Through sweat the body eliminates salt, drugs and various other toxins. By utilizing the largest organ- the skin- it takes the pressure off of the liver and kidneys to do all the dirty work. As most of us don't have access to a sauna or steam room and we are supposed to be getting 20 to 30 minutes of exercise a day, getting sweaty to your favorite work-out is the perfect alternative. Make sure to be well hydrated before and after your sweat session otherwise it will not be as effective.

Dry Brushing

Dry brushing is a European practice of brushing the body with a natural bristled, long handled brush. This simple yet effective exfoliation technique stimulates the lymphatic system that is the body's pathway for removing toxins. It also stimulates the sebaceous glands (oil glands) that will help naturally moisturize the skin in addition to improving blood flow and circulation to the area. Super bonus on this one: it helps to diminish cellulite, ladies! I can actually attest to this- dry brushing is amazing. Take a few minutes before a bath or shower and starting with the bottom of your feet, brush towards your heart with gentle pressure. Brush the abdomen in a circular, clock-wise direction and don't forget in between your fingers and underarms. Skip the genitals, breasts (for women), neck and face. It's also a good idea to wash the body brush in mild soap once a week to keep it clean of dead skin debris.

Eating Algae

No, really, it's not as disgusting as it seems. Just throw some dried powder in your smoothie and call it a day. There are tens of thousands of different kinds of algae but spirulina and chlorella are the best known. Their chlorophyll content beats the pants off of other leafy greens which means they are potent detoxifiers. Chlorophyll is able to remove heavy metals from pesticides, environmental toxins or radiation from the body. It also is very alkalizing by balancing the internal pH. It is believed that disease cannot develop in an alkaline inner environment. Spirulina is so ancient that it actually doesn't have a hard cellular wall so the body can easily assimilate it unlike chlorella that needs to have the cell walls cracked or it will pass right through your system without being utilized. Look for broken cell wall on the packaging before you buy chlorella.


Our digestive organs require huge amounts of energy in order to break down food. By refraining from eating solid food for a certain period of time, that energy can be directed towards repairing and healing the body instead. Rats and humans have been shown to have longer life expectancies when their calories are restricted. Fasting has also been reported to make the senses sharper, the head clearer and feeling more energetic. There are many different ways to fast. For my own every day purpose I do not eat anything after dinner but continue to drink water or herbal tea until bedtime. Upon waking in the morning I will drink 12 oz of fresh juice. My current juice recipe is 1 cucumber, 2 large carrots, 1 - 2 inches of ginger and 1 apple. Juicing is great due to all the vitamins, minerals and enzymes being absorbed by the digestive system right away without having to exert a lot of energy to breaking down solid food. A smoothie for breakfast is also easy on the digestive system. Drink plenty of water or herbal tea until lunch when a normal solid meal can be eaten.
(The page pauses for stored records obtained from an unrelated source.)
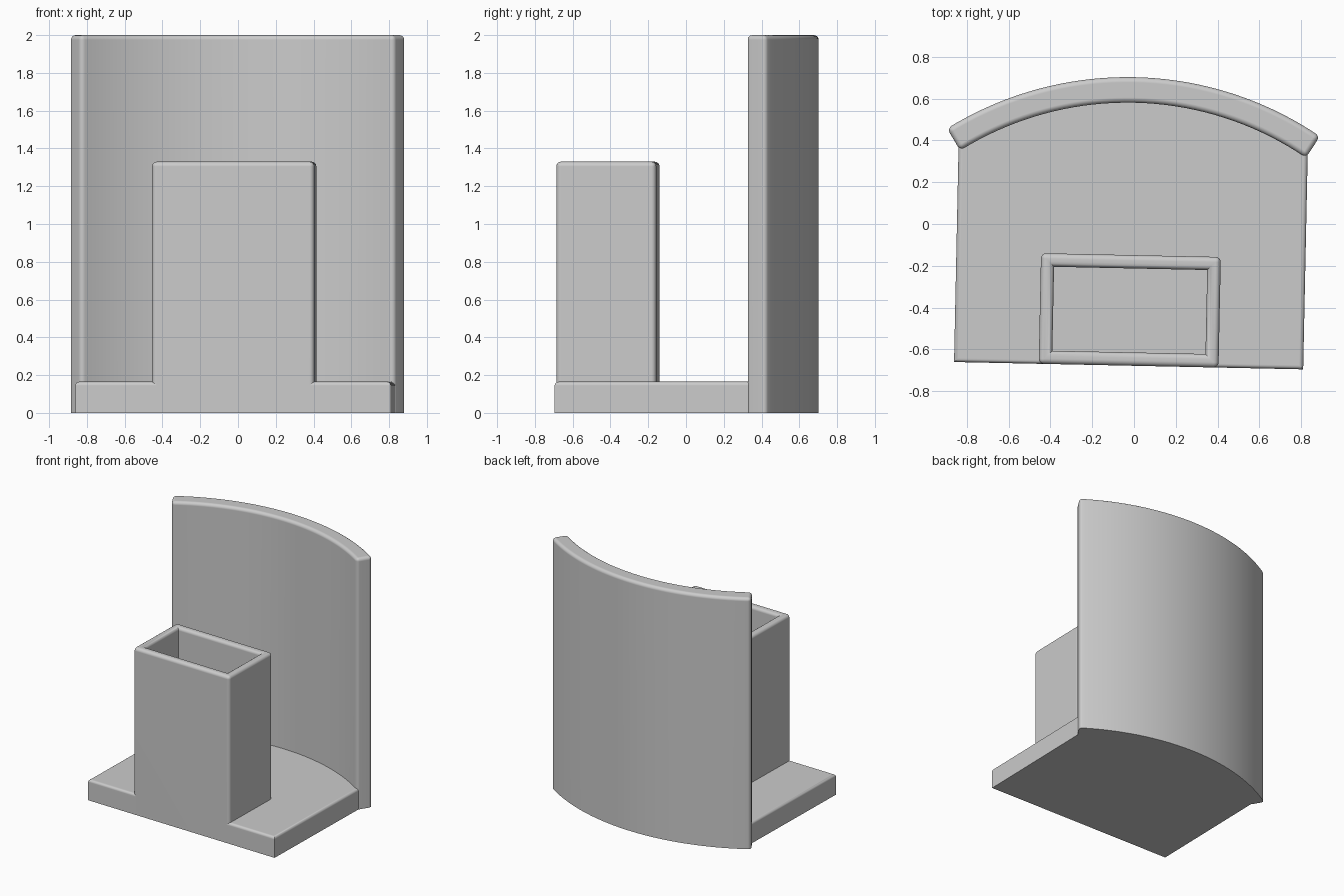
import bpy, bmesh
from math import sin, cos, radians
from mathutils import Matrix

cube = bpy.data.objects.get("Cube")
if cube:
    bpy.data.objects.remove(cube)

CENTER_X = -0.0115      # symmetry axis of the stand
ARC_Y = -0.935          # centre of the curved back panel
FRONT = -0.678
BASE_TOP = 0.165
TURN = Matrix.Rotation(-0.021, 4, 'Z')

gray = bpy.data.materials.new("plain gray")
gray.use_nodes = True
gray.diffuse_color = (0.6, 0.6, 0.6, 1)
gray.node_tree.nodes["Principled BSDF"].inputs["Base Color"].default_value = gray.diffuse_color


def arc(radius, half_angle, steps=36):
    """Arc points from the right end to the left end, bulging to the back."""
    angles = [radians(half_angle) * (1 - 2 * i / steps) for i in range(steps + 1)]
    return [(radius * sin(a), ARC_Y + radius * cos(a)) for a in angles]


def prism(outline, bottom, top):
    """Extruded counter-clockwise outline; returns the mesh and its top face."""
    bm = bmesh.new()
    floor = bm.faces.new([bm.verts.new((x + CENTER_X, y, bottom)) for x, y in outline])
    lid = bmesh.ops.extrude_face_region(bm, geom=[floor], use_keep_orig=True)
    verts = [g for g in lid["geom"] if isinstance(g, bmesh.types.BMVert)]
    bmesh.ops.translate(bm, verts=verts, vec=(0, 0, top - bottom))
    bmesh.ops.recalc_face_normals(bm, faces=bm.faces)
    bm.normal_update()
    return bm, next(f for f in bm.faces if f.normal.z > 0.9)


def upright_corners(bm):
    return [e for e in bm.edges
            if abs(e.verts[0].co.z - e.verts[1].co.z) > 0.05
            and len(e.link_faces) == 2 and e.calc_face_angle() > 0.5]


def finish(name, bm, edges, radius):
    """Round the chosen edges, turn the part and add it to the scene."""
    bmesh.ops.bevel(bm, geom=list(set(edges)), offset=radius, segments=4,
                    profile=0.5, affect='EDGES', clamp_overlap=True)
    bmesh.ops.recalc_face_normals(bm, faces=bm.faces)
    bm.transform(TURN)
    mesh = bpy.data.meshes.new(name)
    bm.to_mesh(mesh)
    bm.free()
    mesh.materials.append(gray)
    obj = bpy.data.objects.new(name, mesh)
    bpy.context.collection.objects.link(obj)
    bpy.ops.object.select_all(action='DESELECT')
    obj.select_set(True)
    bpy.context.view_layer.objects.active = obj
    bpy.ops.object.shade_smooth_by_angle(angle=radians(35))
    weighted = obj.modifiers.new("clean shading", 'WEIGHTED_NORMAL')
    weighted.keep_sharp = True


# Curved back panel
outline = arc(1.637, 33) + arc(1.515, 33.1)[::-1]
bm, top = prism(outline, 0, 2)
finish("back_panel", bm, list(top.edges) + upright_corners(bm), 0.025)

# Base plate, its back edge tucked into the panel
outline = [(-0.835, FRONT), (0.835, FRONT)] + arc(1.53, 33.08)
bm, top = prism(outline, 0, BASE_TOP)
rim = [e for e in top.edges if min(v.co.y for v in e.verts) < FRONT + 0.01]
finish("base_plate", bm, rim, 0.02)

# Open box standing on the front of the base
outline = [(-0.43, FRONT), (0.43, FRONT), (0.43, -0.149), (-0.43, -0.149)]
bm, top = prism(outline, 0.02, 1.33)
edges = list(top.edges) + upright_corners(bm)
bmesh.ops.inset_region(bm, faces=[top], thickness=0.09)
inner_rim = list(top.edges)
pit = bmesh.ops.extrude_discrete_faces(bm, faces=[top])["faces"][0]
bmesh.ops.translate(bm, verts=pit.verts, vec=(0, 0, BASE_TOP - 1.33))
edges += [e for e in bm.edges if all(abs(v.co.z - 1.33) < 0.001 for v in e.verts)
          and any(f.normal.z < 0.5 for f in e.link_faces)]
bm.normal_update()
edges = [e for e in edges if e.is_valid]
edges += [e for e in bm.edges if all(abs(v.co.z - 1.33) < 0.001 for v in e.verts)
          and e.calc_face_angle(0) > 0.5]
finish("open_box", bm, edges, 0.025)
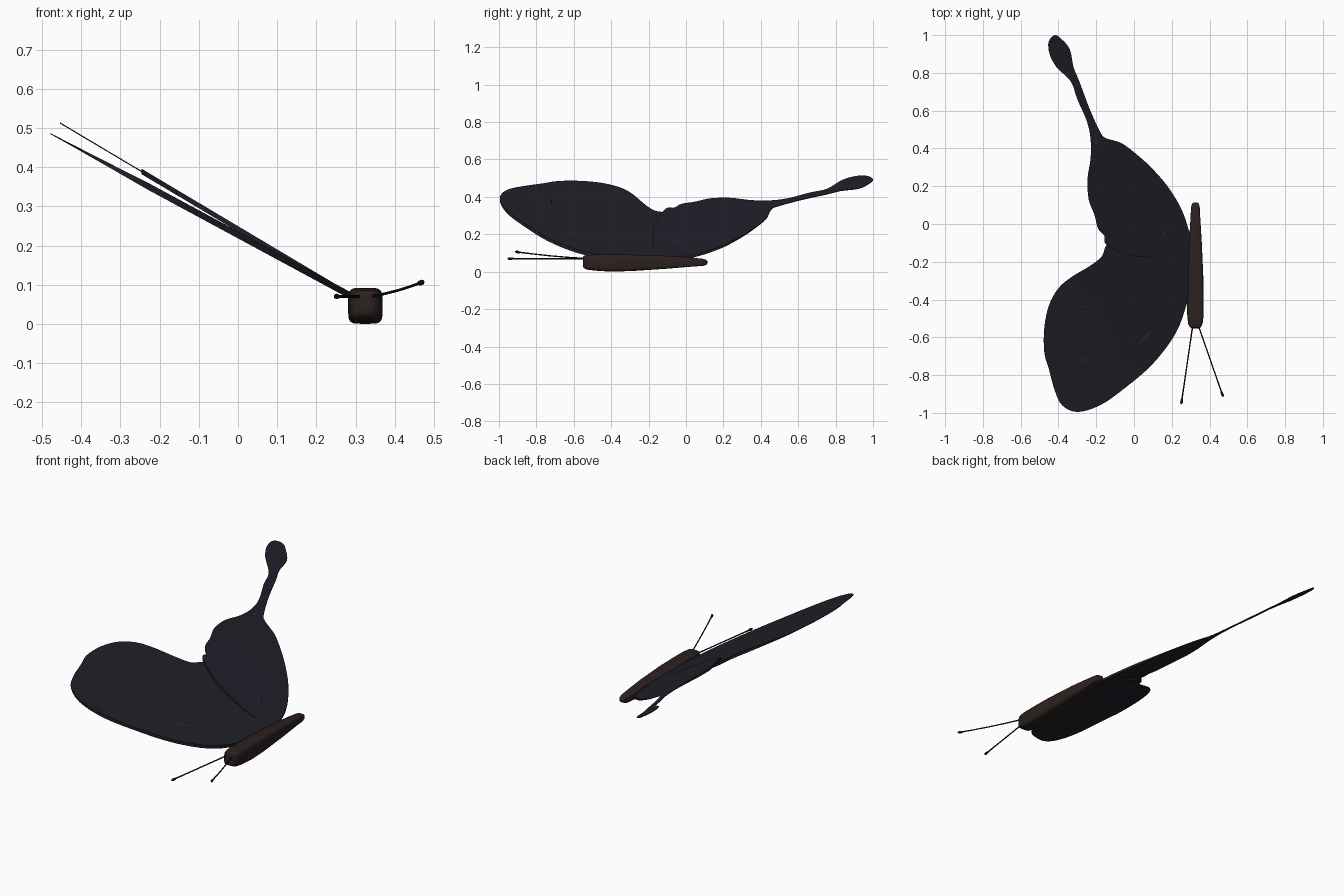
import bpy, bmesh, math
from mathutils import Vector

cube = bpy.data.objects.get("Cube")
if cube:
    bpy.data.objects.remove(cube, do_unlink=True)


def make_material(name, color):
    mat = bpy.data.materials.new(name)
    mat.use_nodes = True
    mat.diffuse_color = (*color, 1)
    shader = mat.node_tree.nodes["Principled BSDF"]
    shader.inputs["Base Color"].default_value = (*color, 1)
    shader.inputs["Roughness"].default_value = 0.8
    return mat


wing_mat = make_material("dark blue grey", (0.014, 0.014, 0.022))
body_mat = make_material("dark brown", (0.025, 0.015, 0.014))
feeler_mat = make_material("near black", (0.010, 0.008, 0.009))
fleck_mat = make_material("deep purple", (0.05, 0.02, 0.085))


def finish(name, bm, mat, smooth=True):
    bmesh.ops.recalc_face_normals(bm, faces=bm.faces)
    mesh = bpy.data.meshes.new(name)
    bm.to_mesh(mesh)
    bm.free()
    mesh.materials.append(mat)
    obj = bpy.data.objects.new(name, mesh)
    bpy.context.collection.objects.link(obj)
    if smooth:
        bpy.ops.object.select_all(action='DESELECT')
        obj.select_set(True)
        bpy.context.view_layer.objects.active = obj
        bpy.ops.object.shade_smooth_by_angle(angle=math.radians(40))
    return obj


def smooth_outline(points, steps=4):
    """Closed Catmull-Rom curve through the points."""
    pts = [Vector(p) for p in points]
    n, out = len(pts), []
    for i in range(n):
        a, b, c, d = (pts[(i + k) % n] for k in (-1, 0, 1, 2))
        for s in range(steps):
            t = s / steps
            out.append(0.5 * (2 * b + (c - a) * t + (2 * a - 5 * b + 4 * c - d) * t ** 2
                              + (3 * b - a - 3 * c + d) * t ** 3))
    return out


ROOT = Vector((0.28, 0, 0.076))


def on_wing(x, slope):
    return ROOT.z + slope * (ROOT.x - x)


def build_wing(name, outline, slope, rim, half):
    """Thin wing with a knife-edged rim; half(v) is half the thickness."""
    bm = bmesh.new()
    face = bm.faces.new([bm.verts.new((p.x, p.y, 0)) for p in smooth_outline(outline)])
    bmesh.ops.inset_region(bm, faces=[face], thickness=rim, use_even_offset=False,
                           use_boundary=True)
    for v in face.verts:
        v.co.z = half(v.co)
    bmesh.ops.triangulate(bm, faces=[face])
    copy = bmesh.ops.duplicate(bm, geom=bm.verts[:] + bm.edges[:] + bm.faces[:])
    for v in copy["geom"]:
        if isinstance(v, bmesh.types.BMVert):
            v.co.z = -v.co.z
    bmesh.ops.remove_doubles(bm, verts=bm.verts, dist=1e-5)
    for v in bm.verts:
        v.co.z += on_wing(v.co.x, slope)
    return finish(name, bm, wing_mat)


def fore_half(co):
    return 0.009 * min(1, max(0.15, (co.x + 0.48) / 0.25))


def hind_half(co):
    return 0.007 * min(1, max(0.25, (0.5 - co.y) / 0.3))


FORE_SLOPE, HIND_SLOPE = 0.54, 0.595

# Wings
build_wing("front_wing", [
    (.31, -.05), (.31, -.28), (.28, -.42), (.22, -.58), (.1, -.74), (-.05, -.87),
    (-.18, -.96), (-.3, -.995), (-.38, -.96), (-.42, -.88), (-.45, -.77),
    (-.475, -.68), (-.475, -.55), (-.45, -.43), (-.4, -.34), (-.33, -.28),
    (-.23, -.22), (-.17, -.17), (-.145, -.11), (-.08, -.06), (.1, -.02)],
    FORE_SLOPE, 0.03, fore_half)

build_wing("hind_wing_with_tail", [
    (.3, -.12), (.28, 0), (.24, .1), (.17, .21), (.08, .31), (0, .38), (-.07, .43),
    (-.15, .455), (-.18, .49), (-.235, .61), (-.29, .757), (-.32, .83), (-.34, .925),
    (-.385, .98), (-.42, 1), (-.452, .965), (-.447, .9), (-.41, .83), (-.335, .755),
    (-.3, .66), (-.25, .545), (-.23, .45), (-.23, .345), (-.246, .24), (-.24, .13),
    (-.21, .05), (-.19, -.025), (-.156, -.063), (-.145, -.11), (0, -.17), (.2, -.17)],
    HIND_SLOPE, 0.009, hind_half)

# Faint flecks on both faces of the wings: x, y, length, turn, slope
bm = bmesh.new()
for x, y, length, turn, slope, half in [
        (-.28, -.44, .05, 0, FORE_SLOPE, fore_half),
        (-.26, -.72, .05, 0, FORE_SLOPE, fore_half),
        (.06, -.6, .09, .8, FORE_SLOPE, fore_half),
        (.16, -.05, .05, -.9, HIND_SLOPE, hind_half),
        (-.2, .44, .03, 1.6, HIND_SLOPE, hind_half)]:
    along = Vector((math.cos(turn), math.sin(turn))) * length / 2
    across = along.orthogonal().normalized() * 0.003
    for side in (-1, 1):
        corners = []
        for u, w in ((-1, -1), (1, -1), (1, 1), (-1, 1)):
            p = Vector((x, y)) + along * u + across * w
            z = on_wing(p.x, slope) + side * (half(p) + 0.002)
            corners.append(bm.verts.new((p.x, p.y, z)))
        bm.faces.new(corners)
finish("wing_flecks", bm, fleck_mat, smooth=False)


def loft(bm, rings):
    """Skin a list of equal rings and cap both ends."""
    rings = [[bm.verts.new(p) for p in ring] for ring in rings]
    n = len(rings[0])
    for a, b in zip(rings, rings[1:]):
        for i in range(n):
            bm.faces.new((a[i], a[(i + 1) % n], b[(i + 1) % n], b[i]))
    bm.faces.new(rings[0])
    bm.faces.new(rings[-1])


def squircle(angle):
    c, s = math.cos(angle), math.sin(angle)
    return (math.copysign(abs(c) ** 0.4, c), math.copysign(abs(s) ** 0.4, s))


# Body: y, half width, bottom, top
rings = []
for y, w, low, high in [(-.552, .018, .03, .075), (-.547, .029, .02, .085),
                        (-.53, .038, .011, .09), (-.49, .043, .006, .092),
                        (-.4, .044, 0, .092), (-.28, .042, .004, .091),
                        (-.1, .034, .016, .085), (.03, .026, .027, .076),
                        (.09, .023, .031, .069), (.108, .018, .036, .064),
                        (.114, .009, .043, .057)]:
    mid, h = (low + high) / 2, (high - low) / 2
    rings.append([(.325 + w * c, y, mid + h * s)
                  for c, s in (squircle(math.tau * i / 24) for i in range(24))])
bm = bmesh.new()
loft(bm, rings)
finish("body", bm, body_mat)


# Feelers: thin stalks ending in slim clubs
def build_feeler(name, start, end, sag):
    start, end = Vector(start), Vector(end)
    rings = []
    for t, r in [(0, .004), (.25, .0035), (.5, .0035), (.75, .0035), (.92, .004),
                 (.95, .007), (.98, .007), (1, .002)]:
        p = start.lerp(end, t) - Vector((0, 0, sag * math.sin(math.pi * t)))
        rings.append([(p.x + r * math.cos(math.tau * i / 8), p.y,
                       p.z + r * math.sin(math.tau * i / 8)) for i in range(8)])
    bm = bmesh.new()
    loft(bm, rings)
    finish(name, bm, feeler_mat)


build_feeler("right_feeler", (.312, -.53, .07), (.25, -.955, .07), 0)
build_feeler("left_feeler", (.338, -.53, .07), (.472, -.915, .107), .004)
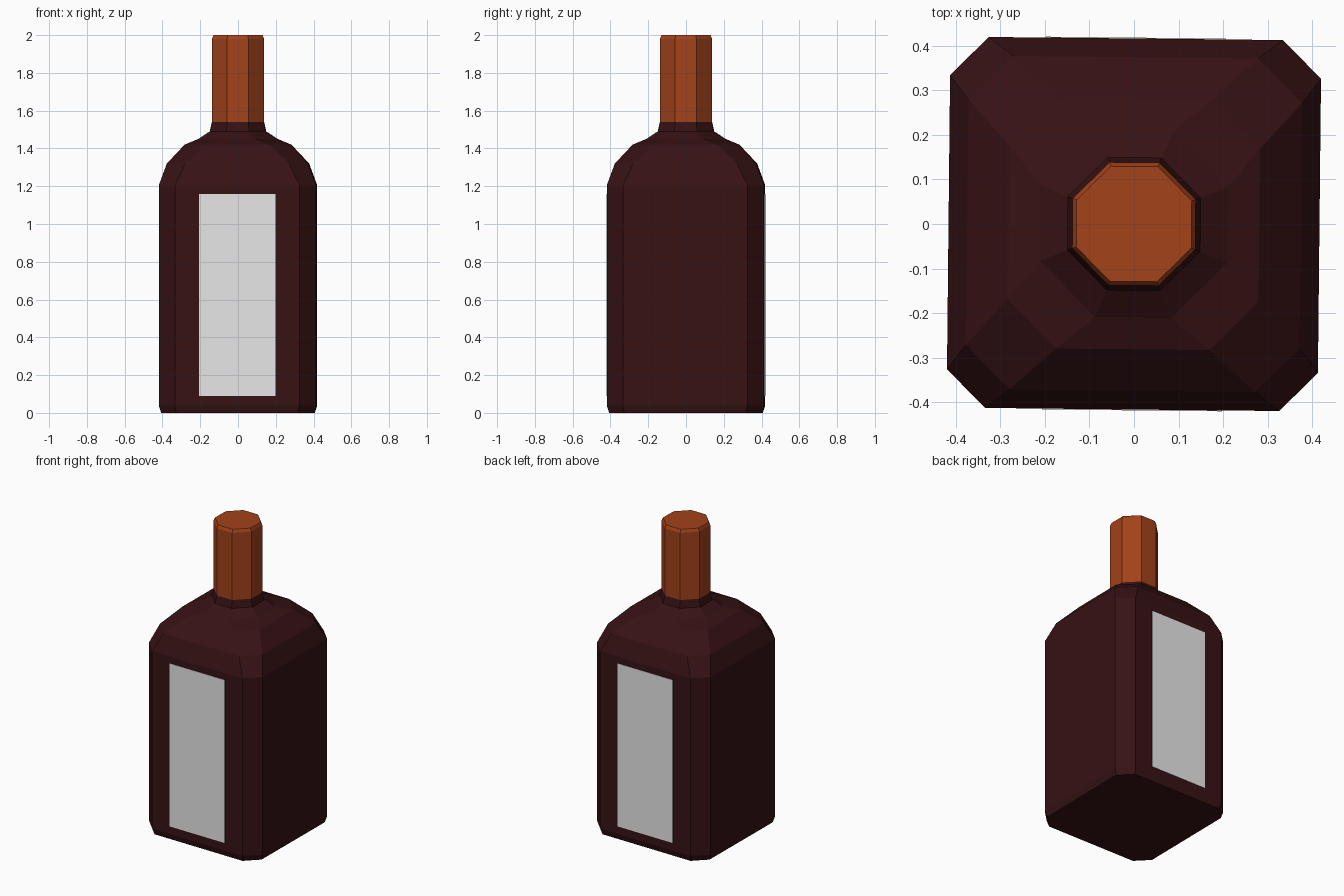
import bpy
import bmesh
from math import radians
from mathutils import Matrix

if "Cube" in bpy.data.objects:
    bpy.data.objects.remove(bpy.data.objects["Cube"], do_unlink=True)

TWIST = Matrix.Rotation(radians(-0.6), 4, "Z")


def make_material(name, color):
    mat = bpy.data.materials.new(name)
    mat.use_nodes = True
    mat.diffuse_color = color
    mat.node_tree.nodes["Principled BSDF"].inputs["Base Color"].default_value = color
    return mat


def finish(name, bm, mat):
    bmesh.ops.recalc_face_normals(bm, faces=bm.faces)
    bm.transform(TWIST)
    mesh = bpy.data.meshes.new(name)
    bm.to_mesh(mesh)
    bm.free()
    mesh.materials.append(mat)
    obj = bpy.data.objects.new(name, mesh)
    bpy.context.collection.objects.link(obj)
    return obj


def octagon_loft(name, rings, mat):
    """Stack square rings with cut corners; each ring is (height, half width, corner start)."""
    bm = bmesh.new()
    loops = []
    for z, h, c in rings:
        outline = [(h, -c), (h, c), (c, h), (-c, h), (-h, c), (-h, -c), (-c, -h), (c, -h)]
        loops.append([bm.verts.new((x, y, z)) for x, y in outline])
    for low, high in zip(loops, loops[1:]):
        for i in range(8):
            j = (i + 1) % 8
            bm.faces.new((low[i], low[j], high[j], high[i]))
    bm.faces.new(loops[0])
    bm.faces.new(loops[-1])
    return finish(name, bm, mat)


def label_plate(name, side, mat):
    bm = bmesh.new()
    bmesh.ops.create_cube(bm, size=1)
    bm.transform(Matrix.Translation((0, side * 0.4155, 0.625))
                 @ Matrix.Diagonal((0.404, 0.005, 1.07, 1)))
    return finish(name, bm, mat)


glass = make_material("dark red glass", (0.038, 0.006, 0.007, 1))
copper = make_material("orange brown cap", (0.36, 0.055, 0.010, 1))
paper = make_material("pale label", (0.8, 0.8, 0.8, 1))

# Body with bevelled foot, rounded shoulders and short neck
octagon_loft("bottle_body", [
    (0.0, 0.403, 0.322),
    (0.04, 0.416, 0.33),
    (1.205, 0.416, 0.33),
    (1.32, 0.374, 0.275),
    (1.42, 0.281, 0.172),
    (1.45, 0.21, 0.085),
    (1.49, 0.149, 0.06),
    (1.54, 0.138, 0.056),
], glass)

# Tall octagonal cap with a small top bevel
octagon_loft("bottle_cap", [
    (1.54, 0.138, 0.056),
    (1.98, 0.138, 0.056),
    (2.0, 0.129, 0.053),
], copper)

# Labels on the two broad faces
label_plate("front_label", -1, paper)
label_plate("back_label", 1, paper)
Basically, how I incorporate all this into my day looks something like this:

  • Wake-up and make my juice. 
  • Do thirty minutes of exercise, making sure to drink water throughout. 
  • Before showering, dry brush (make sure your skin is dry before doing this).
  • Make a breakfast smoothie including chlorella powder. 
  • Drink tea and water until lunch. 
  • Lunch as usual.

This is what I have found to work with my schedule and that is how I am able to stick with it. Waking up a good ninety minutes before my kids helps too (like immensely). Go with what works for you, although, everyone should be drinking plenty of filtered water! Remember to not purposely fill your body with toxins and not freak out over the ones that do get in... your body's got it covered.


Weil, Andrew, Natural Health, Natural Medicine: Houghton Mifflin, 2004. Print.

Tourles, Stephanie, Organic Body Care Recipes: Storey, 2007. Print.

Morris, Julie, Superfood Kitchen: Sterling Epicure, 2012. Print.